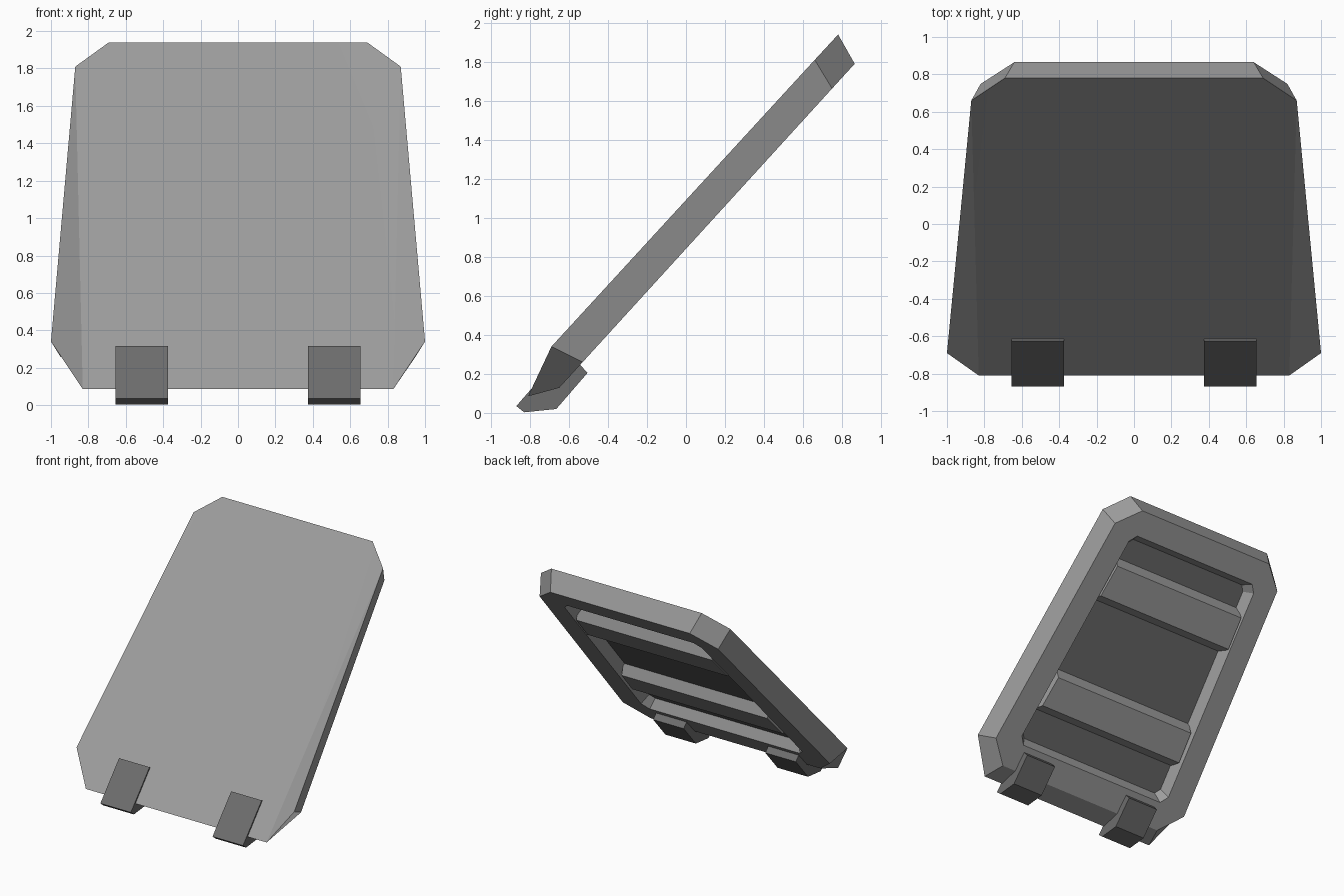
import bpy, bmesh
from mathutils import Vector

if "Cube" in bpy.data.objects:
    bpy.data.objects.remove(bpy.data.objects["Cube"])


def material(name, v):
    m = bpy.data.materials.new(name)
    m.diffuse_color = (v, v, v, 1)
    m.use_nodes = True
    m.node_tree.nodes["Principled BSDF"].inputs["Base Color"].default_value = m.diffuse_color
    return m


light = material("light grey", 0.34)
dark = material("dark grey", 0.155)


def finish(name, bm, mats):
    bmesh.ops.recalc_face_normals(bm, faces=bm.faces)
    me = bpy.data.meshes.new(name)
    bm.to_mesh(me)
    bm.free()
    ob = bpy.data.objects.new(name, me)
    bpy.context.collection.objects.link(ob)
    for m in mats:
        me.materials.append(m)
    return ob


def on_back(x, t, depth=0.0):
    """Point on the sloping back plane: t runs bottom to top, depth goes into the panel."""
    return Vector((x, -0.53 + 1.395 * t - 0.739 * depth, 0.26 + 1.53 * t + 0.674 * depth))


def ring(bm, half):
    """Closed loop of eight vertices from the four points of the +x half."""
    pts = [Vector(p) for p in half]
    pts += [Vector((-p.x, p.y, p.z)) for p in reversed(pts)]
    return [bm.verts.new(p) for p in pts]


def bridge(bm, a, b):
    n = len(a)
    for i in range(n):
        j = (i + 1) % n
        bm.faces.new((a[i], a[j], b[j], b[i]))


# Panel: chamfered slab with a recessed tray in the back
DEPTH = 0.08
bm = bmesh.new()
front = ring(bm, [(0.83, -0.81, 0.085), (1, -0.69, 0.34), (0.87, 0.66, 1.81), (0.69, 0.78, 1.94)])
back = ring(bm, [on_back(0.78, -0.086), on_back(0.95, 0), on_back(0.82, 0.917), on_back(0.64, 1)])
rim = ring(bm, [on_back(0.69, 0.015), on_back(0.74, 0.045), on_back(0.63, 0.875), on_back(0.58, 0.905)])
floor = ring(bm, [on_back(0.66, 0.036, DEPTH), on_back(0.695, 0.058, DEPTH),
                  on_back(0.585, 0.862, DEPTH), on_back(0.55, 0.884, DEPTH)])
bridge(bm, front, back)
bridge(bm, back, rim)
bridge(bm, rim, floor)
tray = bm.faces.new(floor)
tray.material_index = 1
# front skin: flat middle with folded side strips
D, A, B, C, c, b, a, d = front
for f in ((D, C, c, d), (D, A, B), (D, B, C), (d, b, a), (d, c, b)):
    bm.faces.new(f)
panel = finish("panel", bm, [light, dark])
bpy.context.view_layer.objects.active = panel
panel.select_set(True)
bpy.ops.object.shade_smooth_by_angle(angle=0.35)
panel.select_set(False)


# Cross ribs: trapezoid bars lying in the tray, flush with the rim
def rib(name, t0, t1, w0, w1):
    bm = bmesh.new()
    s = 0.028
    top = [bm.verts.new(on_back(x, t)) for x, t in ((w0, t0), (w1, t1), (-w1, t1), (-w0, t0))]
    base = [bm.verts.new(on_back(x, t, DEPTH + 0.01)) for x, t in
            ((w0, t0 - s), (w1, t1 + s), (-w1, t1 + s), (-w0, t0 - s))]
    bm.faces.new(top)
    bm.faces.new(base)
    bridge(bm, top, base)
    finish(name, bm, [light])


rib("upper_rib", 0.645, 0.772, 0.645, 0.625)
rib("lower_rib", 0.18, 0.30, 0.69, 0.67)

# Clips: profile wrapping the bottom edge, extruded along x
PROFILE = [(-0.87, 0.035), (-0.83, 0.003), (-0.665, 0.02), (-0.505, 0.205),
           (-0.555, 0.26), (-0.605, 0.305), (-0.625, 0.317)]
for name, x0 in (("right_clip", 0.375), ("left_clip", -0.655)):
    bm = bmesh.new()
    p = [bm.verts.new((x0, y, z)) for y, z in PROFILE]
    q = [bm.verts.new((x0 + 0.28, y, z)) for y, z in PROFILE]
    bm.faces.new(p)
    bm.faces.new(q)
    bridge(bm, p, q)
    finish(name, bm, [dark])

* YOUR OBJECTIVE
If a line in the entries above holds the word "faces", count it; then report the total alone.

* OUTPUT FOR THIS EXERCISE
8